The SOVEREIGNTY of God’s nature. God was in control before September 11, 2001, and He is in control now. One of our greatest needs in life is to “Be still and know that I am God . . .” (Psalm 46:10). One day the battlefields will be deserted, the bows of war will be broken, the spears shattered, and the wagons of war will be burned (Psalm 46:9). However, God will be exalted (Psalm 46:10). “For the Lord God Omnipotent reigns!” (Revelation 19:6). It was true before September 11, 2001, and it is true today: “Jesus Christ is the same yesterday, today, and forever” (Hebrews 13:8, emp. added).
Diane Langberg relates the powerful story of an anonymous 9-11 survivor. Dr. Langberg writes,
She survived the tragedy of September 11th. It was quite a story and she told it well. She talked about running down halls and sidewalks, watching people trampled. She remembered the young and wealthy dropping their expensive briefcases and computers as they fled. What was gain they counted loss.
She said that while she was fleeing for her life she felt afraid and anxious (of course). She tried very hard to remember some Bible verses.

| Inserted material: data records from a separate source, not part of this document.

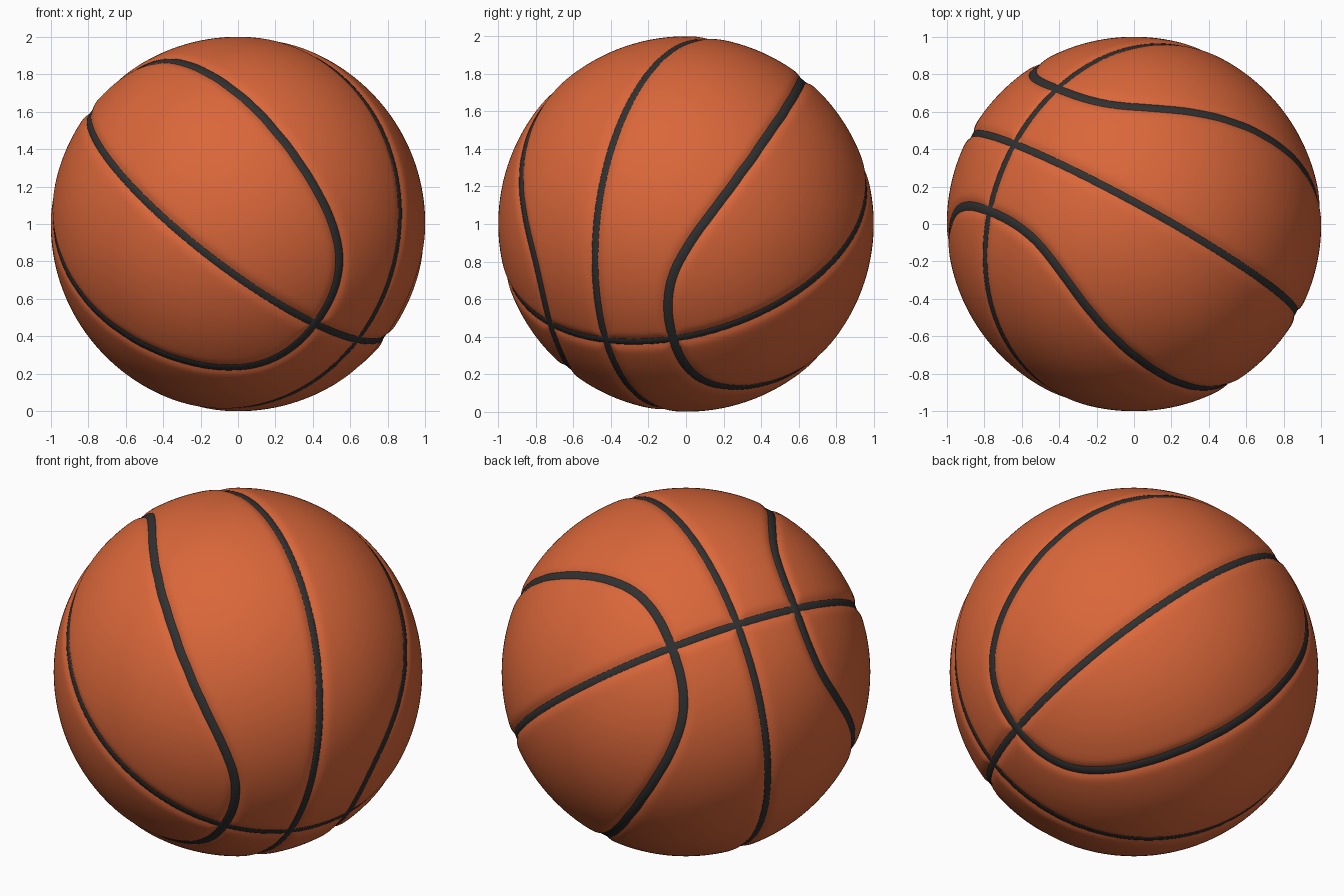
import bpy, bmesh, math
from mathutils import Vector, kdtree

if "Cube" in bpy.data.objects:
    bpy.data.objects.remove(bpy.data.objects["Cube"])

CENTRE = Vector((0, 0, 1))
DEPTH, SPREAD = 0.018, 0.035      # groove depth and softness


def material(name, rgb):
    m = bpy.data.materials.new(name)
    m.diffuse_color = (*rgb, 1)
    m.use_nodes = True
    m.node_tree.nodes["Principled BSDF"].inputs["Base Color"].default_value = m.diffuse_color
    return m


orange = material("orange rubber", (0.70, 0.135, 0.042))
black = material("black seam", (0.03, 0.03, 0.03))

# tilted ball frame: P = pole of the loops, Q = second pole, E = where the great circles cross
P = Vector((0.480, 0.871, -0.105)).normalized()
Q = Vector((0.594, -0.228, 0.772))
Q = (Q - P * Q.dot(P)).normalized()
E = Q.cross(P).normalized()

# height of the looped seam along the pole, by angle in degrees from E
KEYS = [(0, .38), (10, .383), (18, .40), (25, .43), (31, .472), (39, .53),
        (48, .592), (60, .65), (75, .69), (90, .70)]


def key_height(deg):
    deg = abs((deg + 90) % 180 - 90)
    for (a, u), (b, v) in zip(KEYS, KEYS[1:]):
        if deg <= b:
            return u + (v - u) * (deg - a) / (b - a)
    return KEYS[-1][1]


def loop_height(deg):
    return sum(key_height(deg + k) for k in range(-4, 5)) / 9


def circle_path(u, v, n=720):
    return [u * math.cos(2 * math.pi * i / n) + v * math.sin(2 * math.pi * i / n) for i in range(n)]


def loop_path(sign, n=720):
    pts = []
    for i in range(n):
        t = 2 * math.pi * i / n
        c = loop_height(math.degrees(t))
        r = math.sqrt(1 - c * c)
        pts.append(P * (sign * c) + (E * math.cos(t) + Q * math.sin(t)) * r)
    return pts


def groove(d):
    return DEPTH * math.exp(-(d / SPREAD) ** 2)


seams = [("equator_seam", circle_path(E, P), 0.020),
         ("meridian_seam", circle_path(E, Q), 0.020),
         ("loop_seam_back", loop_path(1), 0.024),
         ("loop_seam_front", loop_path(-1), 0.024)]


def finish(bm, name, mat):
    bmesh.ops.recalc_face_normals(bm, faces=bm.faces)
    for f in bm.faces:
        f.smooth = True
    me = bpy.data.meshes.new(name)
    bm.to_mesh(me)
    bm.free()
    me.materials.append(mat)
    ob = bpy.data.objects.new(name, me)
    bpy.context.collection.objects.link(ob)
    return ob


# ball body with soft grooves pressed in along every seam
points = [p for _, path, _ in seams for p in path]
tree = kdtree.KDTree(len(points))
for i, p in enumerate(points):
    tree.insert(p, i)
tree.balance()
bm = bmesh.new()
bmesh.ops.create_icosphere(bm, subdivisions=7, radius=1)
for v in bm.verts:
    n = v.co.normalized()
    v.co = CENTRE + n * (1 - groove(tree.find(n)[2]))
finish(bm, "ball", orange)

# seam strips lying in the grooves, with their edges buried in the ball
for name, path, half in seams:
    path = path[::2]
    n = len(path)
    level = 1 - groove(half)
    section = [(-half - .008, level - .006), (-half, level), (0, level + .0005),
               (half, level), (half + .008, level - .006)]
    bm = bmesh.new()
    rows = []
    for i, p in enumerate(path):
        side = p.cross(path[(i + 1) % n] - path[i - 1]).normalized()
        rows.append([bm.verts.new(CENTRE + (p + side * s).normalized() * r) for s, r in section])
    for i in range(n):
        a, b = rows[i], rows[(i + 1) % n]
        for k in range(len(section) - 1):
            bm.faces.new((a[k], b[k], b[k + 1], a[k + 1]))
    # open strip: make sure the faces look outward
    bmesh.ops.recalc_face_normals(bm, faces=bm.faces)
    bm.faces.ensure_lookup_table()
    ob = finish(bm, name, black)
    f = ob.data.polygons[1]
    if f.normal.dot(f.center - CENTRE) < 0:
        ob.data.flip_normals()
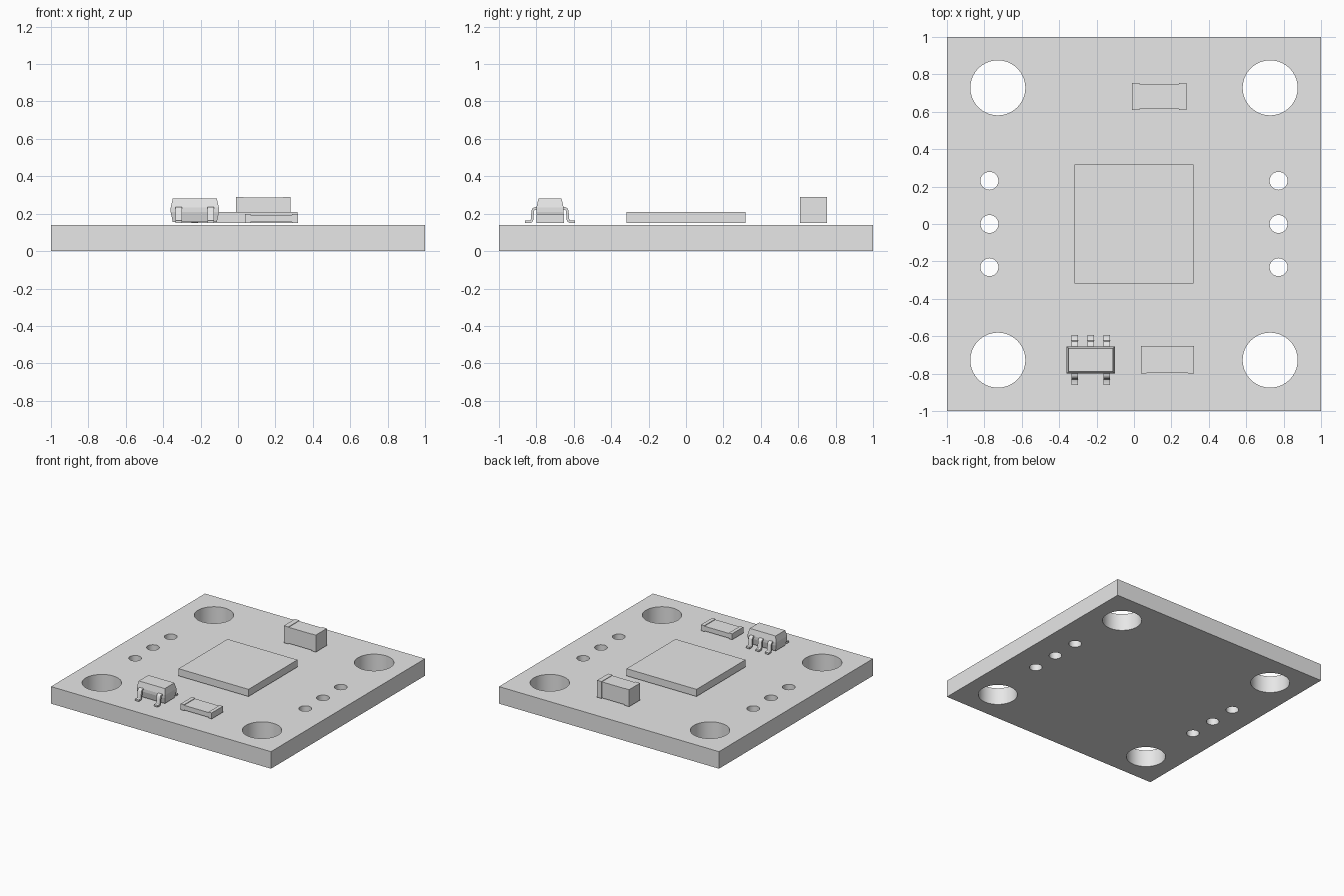
import bpy, bmesh, math
from mathutils import Vector

if "Cube" in bpy.data.objects:
    bpy.data.objects.remove(bpy.data.objects["Cube"])

grey = bpy.data.materials.new("plain_grey")
grey.diffuse_color = (0.8, 0.8, 0.8, 1)
grey.use_nodes = True
grey.node_tree.nodes["Principled BSDF"].inputs["Base Color"].default_value = grey.diffuse_color


def finish(name, bm):
    bmesh.ops.recalc_face_normals(bm, faces=bm.faces)
    me = bpy.data.meshes.new(name)
    bm.to_mesh(me)
    bm.free()
    me.materials.append(grey)
    ob = bpy.data.objects.new(name, me)
    bpy.context.collection.objects.link(ob)
    return ob


def box(name, x0, x1, y0, y1, z0, z1):
    bm = bmesh.new()
    bmesh.ops.create_cube(bm, size=1)
    for v in bm.verts:
        v.co = ((x0 + x1) / 2 + v.co.x * (x1 - x0),
                (y0 + y1) / 2 + v.co.y * (y1 - y0),
                (z0 + z1) / 2 + v.co.z * (z1 - z0))
    return finish(name, bm)


# Board: square outline with round holes, extruded
BOARD_T = 0.14
BASE = 0.15   # underside of the mounted parts

cu = bpy.data.curves.new("board", 'CURVE')
cu.dimensions = '2D'
cu.fill_mode = 'BOTH'
cu.extrude = BOARD_T / 2


def loop(points):
    sp = cu.splines.new('POLY')
    sp.points.add(len(points) - 1)
    for p, (x, y) in zip(sp.points, points):
        p.co = (x, y, 0, 1)
    sp.use_cyclic_u = True


def hole(x, y, r, n):
    loop([(x + r * math.cos(2 * math.pi * i / n),
           y + r * math.sin(2 * math.pi * i / n)) for i in range(n)])


loop([(-1, -1), (1, -1), (1, 1), (-1, 1)])
for sx in (-1, 1):
    for sy in (-1, 1):
        hole(sx * 0.728, sy * 0.728, 0.147, 64)   # mounting holes
    for y in (-0.231, 0, 0.231):
        hole(sx * 0.773, y, 0.048, 32)            # pin holes
board = bpy.data.objects.new("board", cu)
bpy.context.collection.objects.link(board)
board.location.z = BOARD_T / 2
bpy.context.view_layer.objects.active = board
board.select_set(True)
bpy.ops.object.convert(target='MESH')
board = bpy.context.object
board.data.materials.clear()
board.data.materials.append(grey)
bm = bmesh.new()
bm.from_mesh(board.data)
bmesh.ops.remove_doubles(bm, verts=bm.verts, dist=1e-5)
bmesh.ops.recalc_face_normals(bm, faces=bm.faces)
bm.to_mesh(board.data)
bm.free()
bpy.ops.object.shade_smooth_by_angle(angle=math.radians(30))

# Main chip
box("main_chip", -0.318, 0.318, -0.318, 0.318, BASE, 0.209)


# Two-terminal parts: end caps with a slightly recessed middle
def two_terminal(name, x0, x1, y0, y1, z1, cap, inset_y, inset_z):
    box(name + "_left_cap", x0, x0 + cap, y0, y1, BASE, z1)
    box(name + "_right_cap", x1 - cap, x1, y0, y1, BASE, z1)
    box(name + "_body", x0 + cap, x1 - cap, y0 + inset_y, y1 - inset_y,
        BASE + inset_z, z1 - inset_z)


two_terminal("capacitor", -0.01, 0.28, 0.61, 0.753, 0.29, 0.04, 0.004, 0.004)
two_terminal("resistor", 0.038, 0.32, -0.798, -0.653, 0.199, 0.03, 0.001, 0.005)

# Small leaded package: body with tapered top and bottom
CX, CY = -0.231, -0.727
bm = bmesh.new()
rings = []
for z, inset in ((0.157, 0.011), (0.208, 0), (0.232, 0), (0.28, 0.011)):
    hx, hy = 0.129 - inset, 0.073 - inset
    rings.append([bm.verts.new((CX + sx * hx, CY + sy * hy, z))
                  for sx, sy in ((-1, -1), (1, -1), (1, 1), (-1, 1))])
for a, b in zip(rings, rings[1:]):
    for i in range(4):
        j = (i + 1) % 4
        bm.faces.new((a[i], a[j], b[j], b[i]))
bm.faces.new(rings[0])
bm.faces.new(rings[-1])
finish("package_body", bm)

# Gull-wing leads: bent strip, offset from the package centre line and height
PATH = [Vector(p) for p in ((0.05, 0.228), (0.08, 0.228), (0.088, 0.225),
                            (0.092, 0.217), (0.096, 0.169), (0.099, 0.161),
                            (0.106, 0.157), (0.133, 0.157))]
LEAD_T, LEAD_W = 0.014, 0.034


def lead(name, x, side):
    bm = bmesh.new()
    rows = []
    for i, p in enumerate(PATH):
        d = (PATH[min(i + 1, len(PATH) - 1)] - PATH[max(i - 1, 0)]).normalized()
        n = Vector((-d.y, d.x)) * LEAD_T / 2
        rows.append([bm.verts.new((x + sx * LEAD_W / 2, CY + side * q.x, q.y))
                     for q, sx in ((p + n, -1), (p + n, 1), (p - n, 1), (p - n, -1))])
    for a, b in zip(rows, rows[1:]):
        for i in range(4):
            j = (i + 1) % 4
            bm.faces.new((a[i], a[j], b[j], b[i]))
    bm.faces.new(rows[0])
    bm.faces.new(rows[-1])
    ob = finish(name, bm)
    bpy.ops.object.select_all(action='DESELECT')
    bpy.context.view_layer.objects.active = ob
    ob.select_set(True)
    bpy.ops.object.shade_smooth_by_angle(angle=math.radians(50))


for i, dx in enumerate((-0.086, 0, 0.086)):
    lead(f"back_lead_{i + 1}", CX + dx, 1)
    if dx:
        lead(f"front_lead_{i + 1}", CX + dx, -1)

She wanted to comfort and reassure herself with them. Nothing came to mind, for her brain was not working as well as it usually did. She said this, “I could only remember His name, but it was enough.”
I do not think I will ever forget that. Briefcases and computers, the stuff of busy lives, dropped and forgotten. Only He remained. And He was enough. How easy it is to lose that lesson in the midst of our busy lives. Money, work, schedules, deadlines, reputations, such things seem so crucial. But when life is threatened, they cannot save. Nor can they comfort. I pray the lesson will be burned in my soul so that I will live out of a heart that knows He is enough.
When the towers built by men fall, God remains. He brings security in the midst of insecurity. He brings peace and tranquility in pain and terror. He brings hope out of hopelessness.
“The name of the Lord is a strong tower; the righteous man runs into it and is safe” (Proverbs 18:10). God Is! That is enough!
Charles C. Pugh, III
Brings, Lawrence M. We Believe in Prayer. Minneapolis: Dennison, 1958.
Bush, George W. Decision Points. New York: Crown, 2010.
Langberg, Diane. “Are You Listening?” BradHambrick.com. 18 Nov. 2016. Web. 7 Sept. 2017.
Remini, Robert V., and Terry Golway, eds. Fellow Citizens: Penguin Book of U. S. Presidential Inaugural Addresses. New York: Penguin, 2008.